*INSTRUCTIONS TO FOLLOW*
Whenever a line below holds the word "remove", copy that line.

*DATA LISTING*
+ + + + +
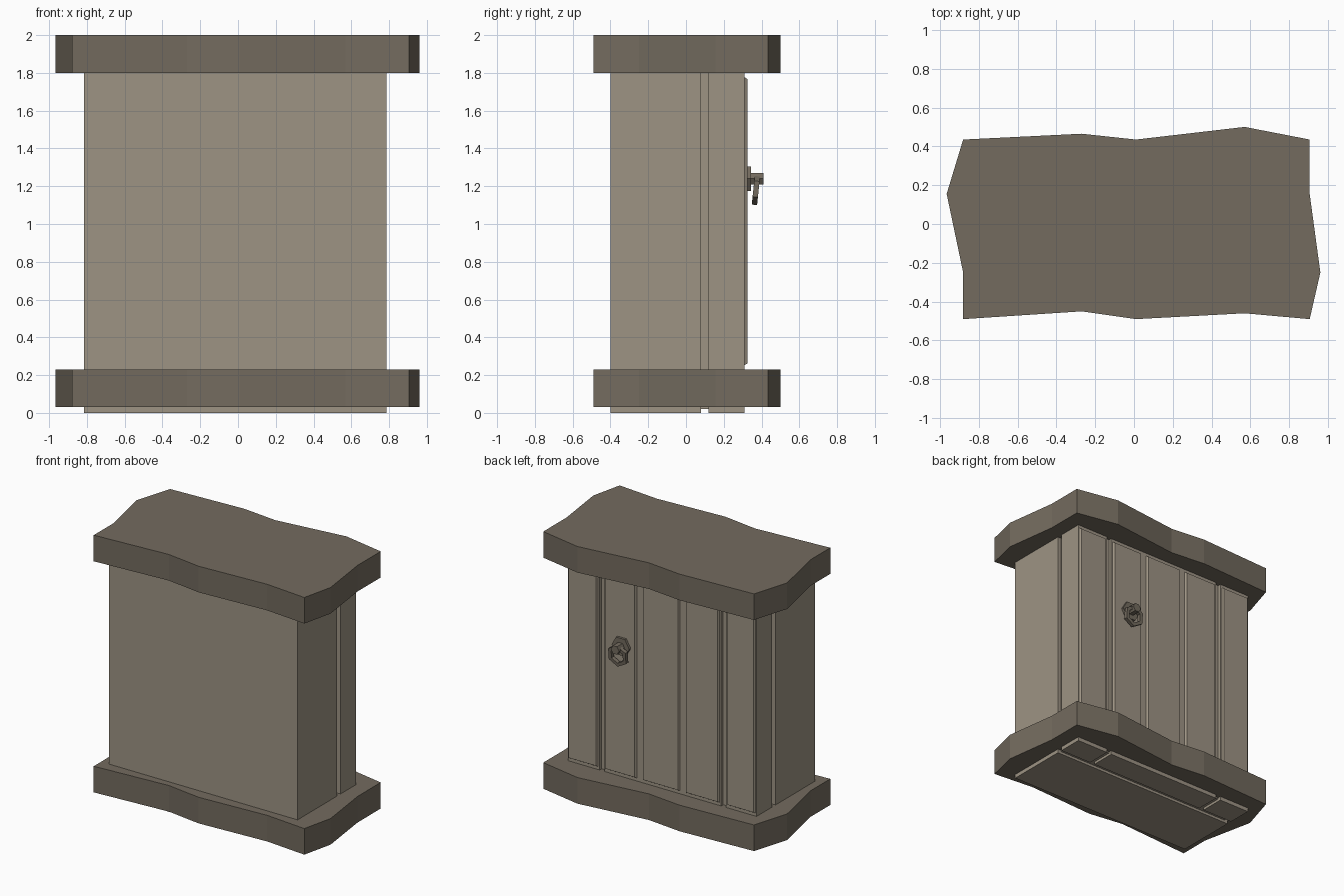
import bpy, bmesh, math
from mathutils import Matrix, Vector

if "Cube" in bpy.data.objects:
    bpy.data.objects.remove(bpy.data.objects["Cube"], do_unlink=True)


def material(name, rgb):
    m = bpy.data.materials.new(name)
    m.use_nodes = True
    m.diffuse_color = (*rgb, 1)
    m.node_tree.nodes["Principled BSDF"].inputs["Base Color"].default_value = (*rgb, 1)
    return m


LIGHT = material("pale wood", (0.34, 0.295, 0.23))
DARK = material("dark wood", (0.172, 0.147, 0.113))


def finish(name, bm, mat):
    bmesh.ops.recalc_face_normals(bm, faces=bm.faces)
    mesh = bpy.data.meshes.new(name)
    bm.to_mesh(mesh)
    bm.free()
    mesh.materials.append(mat)
    obj = bpy.data.objects.new(name, mesh)
    bpy.context.collection.objects.link(obj)
    return obj


def box(name, x, y, z, mat, taper=0.0):
    """Box between limits; taper narrows its +y face into a chamfer."""
    bm = bmesh.new()
    bmesh.ops.create_cube(bm, size=1)
    for v in bm.verts:
        back = v.co.y > 0
        p = [lim[0] if c < 0 else lim[1] for c, lim in zip(v.co, (x, y, z))]
        if back:
            p[0] -= math.copysign(taper, v.co.x)
            p[2] -= math.copysign(taper, v.co.z)
        v.co = p
    return finish(name, bm, mat)


def slab(name, z0, z1):
    outline = [(-.88, .435), (-.27, .465), (.01, .435), (.57, .5), (.905, .435),
               (.905, .155), (.96, -.25), (.905, -.49), (.57, -.46), (.01, -.49),
               (-.27, -.45), (-.88, -.49), (-.88, -.25), (-.965, .155)]
    bm = bmesh.new()
    base = bm.faces.new([bm.verts.new((x, y, z0)) for x, y in outline])
    up = bmesh.ops.extrude_face_region(bm, geom=[base])
    bmesh.ops.translate(bm, vec=(0, 0, z1 - z0),
                        verts=[g for g in up["geom"] if isinstance(g, bmesh.types.BMVert)])
    return finish(name, bm, DARK)


def peg(name, centre, radius, depth, sides, mat):
    """Prism lying along y."""
    bm = bmesh.new()
    bmesh.ops.create_cone(bm, cap_ends=True, segments=sides, radius1=radius, radius2=radius,
                          depth=depth, matrix=Matrix.Translation(centre)
                          @ Matrix.Rotation(math.pi / 2, 4, "X")
                          @ Matrix.Rotation(math.pi / 2, 4, "Z"))
    return finish(name, bm, mat)


def ring(name, centre, major, minor, sides, tilt, mat):
    """Faceted ring hanging in the xz plane, leaning about x."""
    bm = bmesh.new()
    turn = Matrix.Rotation(tilt, 3, "X")
    loops = []
    for i in range(sides):
        a = math.tau * i / sides + math.pi / 2
        out = Vector((math.cos(a), 0, math.sin(a)))
        loop = []
        for j in range(4):
            b = math.tau * (j + .5) / 4
            p = out * (major + minor * math.cos(b)) + Vector((0, minor * math.sin(b), 0))
            loop.append(bm.verts.new(Vector(centre) + turn @ p))
        loops.append(loop)
    for i in range(sides):
        p, q = loops[i], loops[(i + 1) % sides]
        for j in range(4):
            k = (j + 1) % 4
            bm.faces.new((p[j], p[k], q[k], q[j]))
    return finish(name, bm, mat)


# Rough-edged top and base slabs
slab("base_slab", .03, .23)
slab("top_slab", 1.8, 2.0)

# Cabinet body, with a recessed core showing in the grooves
X0, X1, TOP = -.815, .785, 1.805
box("cabinet_body", (X0, X1), (-.4, .08), (0, TOP), LIGHT)
box("recessed_core", (X0 + .03, X1 - .03), (.07, .285), (.02, TOP), LIGHT)

# Side posts and the door between them
box("left_post", (.515, X1), (.12, .31), (0, TOP), LIGHT)
box("door", (-.515, .475), (.12, .31), (0, TOP), LIGHT)
box("right_post", (X0, -.555), (.12, .31), (0, TOP), LIGHT)

# Raised chamfered panels across the back
panels = [("left_post_panel", .525, .78), ("door_panel_left", .195, .465),
          ("door_panel_middle", -.17, .15), ("door_panel_right", -.505, -.215),
          ("right_post_panel", -.81, -.565)]
for name, a, b in panels:
    box(name, (a, b), (.305, .325), (.25, 1.78), LIGHT, taper=.012)

# Door pull: hexagonal plate, peg and hanging ring
HX = .315
peg("pull_plate", (HX, .333, 1.24), .075, .022, 6, DARK)
peg("pull_peg", (HX, .373, 1.24), .035, .075, 6, DARK)
ring("pull_ring", (HX, .371, 1.185), .07, .02, 6, math.radians(-6), DARK)
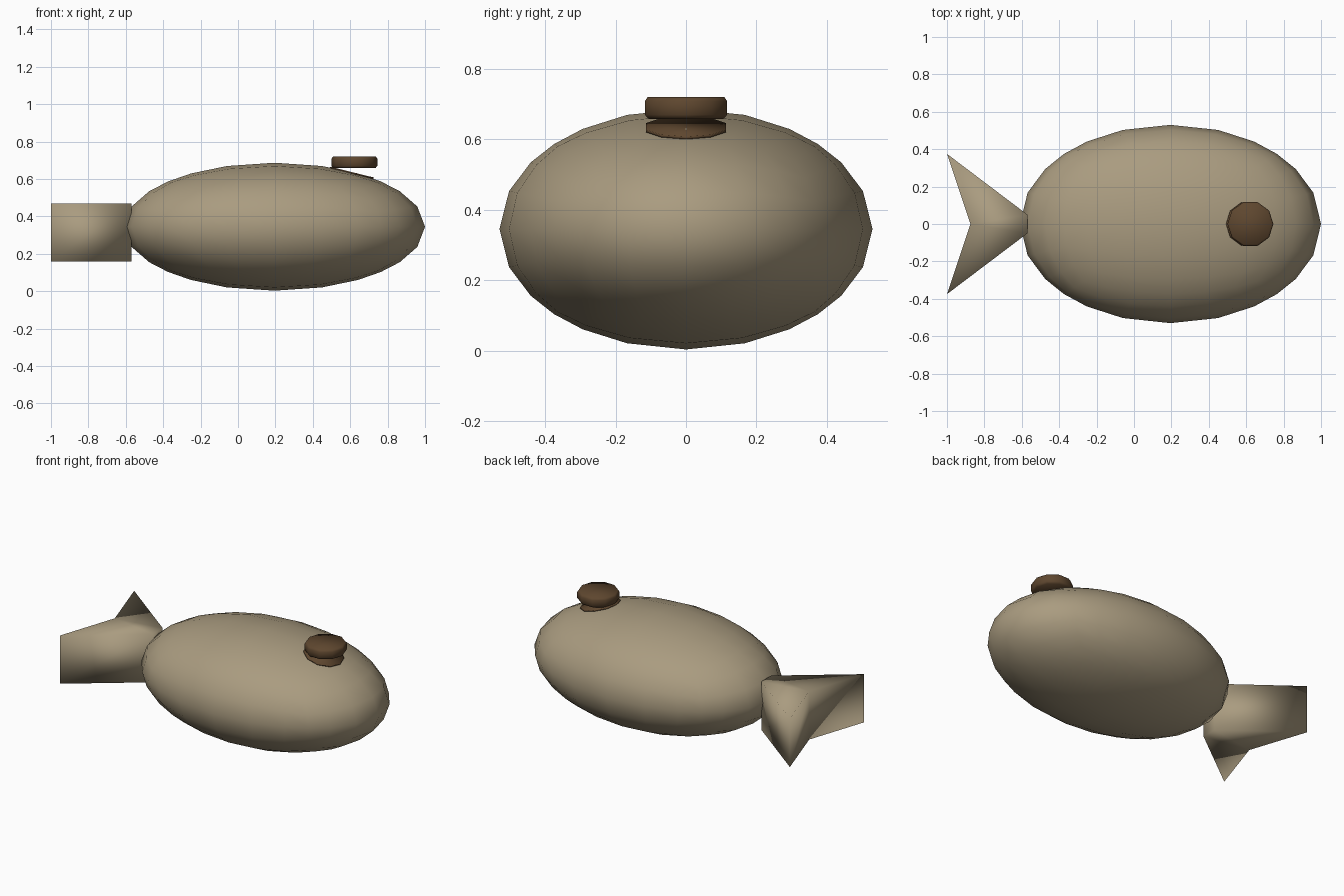
import bpy, bmesh, math
from mathutils import Vector, Matrix

if "Cube" in bpy.data.objects:
    bpy.data.objects.remove(bpy.data.objects["Cube"])


def material(name, rgb):
    m = bpy.data.materials.new(name)
    m.diffuse_color = (*rgb, 1)
    m.use_nodes = True
    m.node_tree.nodes["Principled BSDF"].inputs["Base Color"].default_value = m.diffuse_color
    return m


TAN = material("tan", (0.40, 0.33, 0.215))
BROWN = material("dark brown", (0.112, 0.062, 0.028))


def finish(bm, name, mat):
    bmesh.ops.recalc_face_normals(bm, faces=bm.faces)
    for f in bm.faces:
        f.smooth = True
    me = bpy.data.meshes.new(name)
    bm.to_mesh(me)
    bm.free()
    me.materials.append(mat)
    ob = bpy.data.objects.new(name, me)
    bpy.context.collection.objects.link(ob)
    return ob


# Body: gridded cube blown up to a sphere, then stretched
bm = bmesh.new()
bmesh.ops.create_cube(bm, size=2)
bmesh.ops.subdivide_edges(bm, edges=bm.edges[:], cuts=5, use_grid_fill=True)
for v in bm.verts:
    n = v.co.normalized()
    v.co = Vector((0.195 + 0.805 * n.x, 0.53 * n.y, 0.345 + 0.342 * n.z))
finish(bm, "body", TAN)

# Tail: forked outline extruded upward
bm = bmesh.new()
outline = [(-0.875, 0), (-1, -0.375), (-0.57, -0.05), (-0.57, 0.05), (-1, 0.375)]
low, high = [[bm.verts.new((x, y, z)) for x, y in outline] for z in (0.16, 0.47)]
for ring in (low, high):
    for i in (1, 2, 3):
        bm.faces.new((ring[0], ring[i], ring[i + 1]))
for i in range(5):
    j = (i + 1) % 5
    bm.faces.new((low[i], low[j], high[j], high[i]))
finish(bm, "tail", TAN)


def disc(name, profile, matrix):
    """Ten-sided turned disc from (radius, height) rings."""
    bm = bmesh.new()
    rings = [[bm.verts.new((r * math.cos(k * math.pi / 5), r * math.sin(k * math.pi / 5), z))
              for k in range(10)] for r, z in profile]
    for a, b in zip(rings, rings[1:]):
        for k in range(10):
            j = (k + 1) % 10
            bm.faces.new((a[k], a[j], b[j], b[k]))
    bm.faces.new(rings[0])
    bm.faces.new(rings[-1])
    bm.transform(matrix)
    return finish(bm, name, BROWN)


# Eye: rounded flat button over the head
disc("eye", [(0.112, 0), (0.123, 0.012), (0.123, 0.05), (0.115, 0.062)],
     Matrix.Translation((0.6225, 0, 0.658)))

# Eye base: thin plate lying along the sloping head
disc("eye_base", [(0.12, -0.008), (0.12, 0)],
     Matrix.Translation((0.61, 0, 0.637)) @ Matrix.Rotation(math.radians(14), 4, 'Y'))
+ + + + +
*TASK ANSWER*
    bpy.data.objects.remove(bpy.data.objects["Cube"], do_unlink=True)
    bpy.data.objects.remove(bpy.data.objects["Cube"])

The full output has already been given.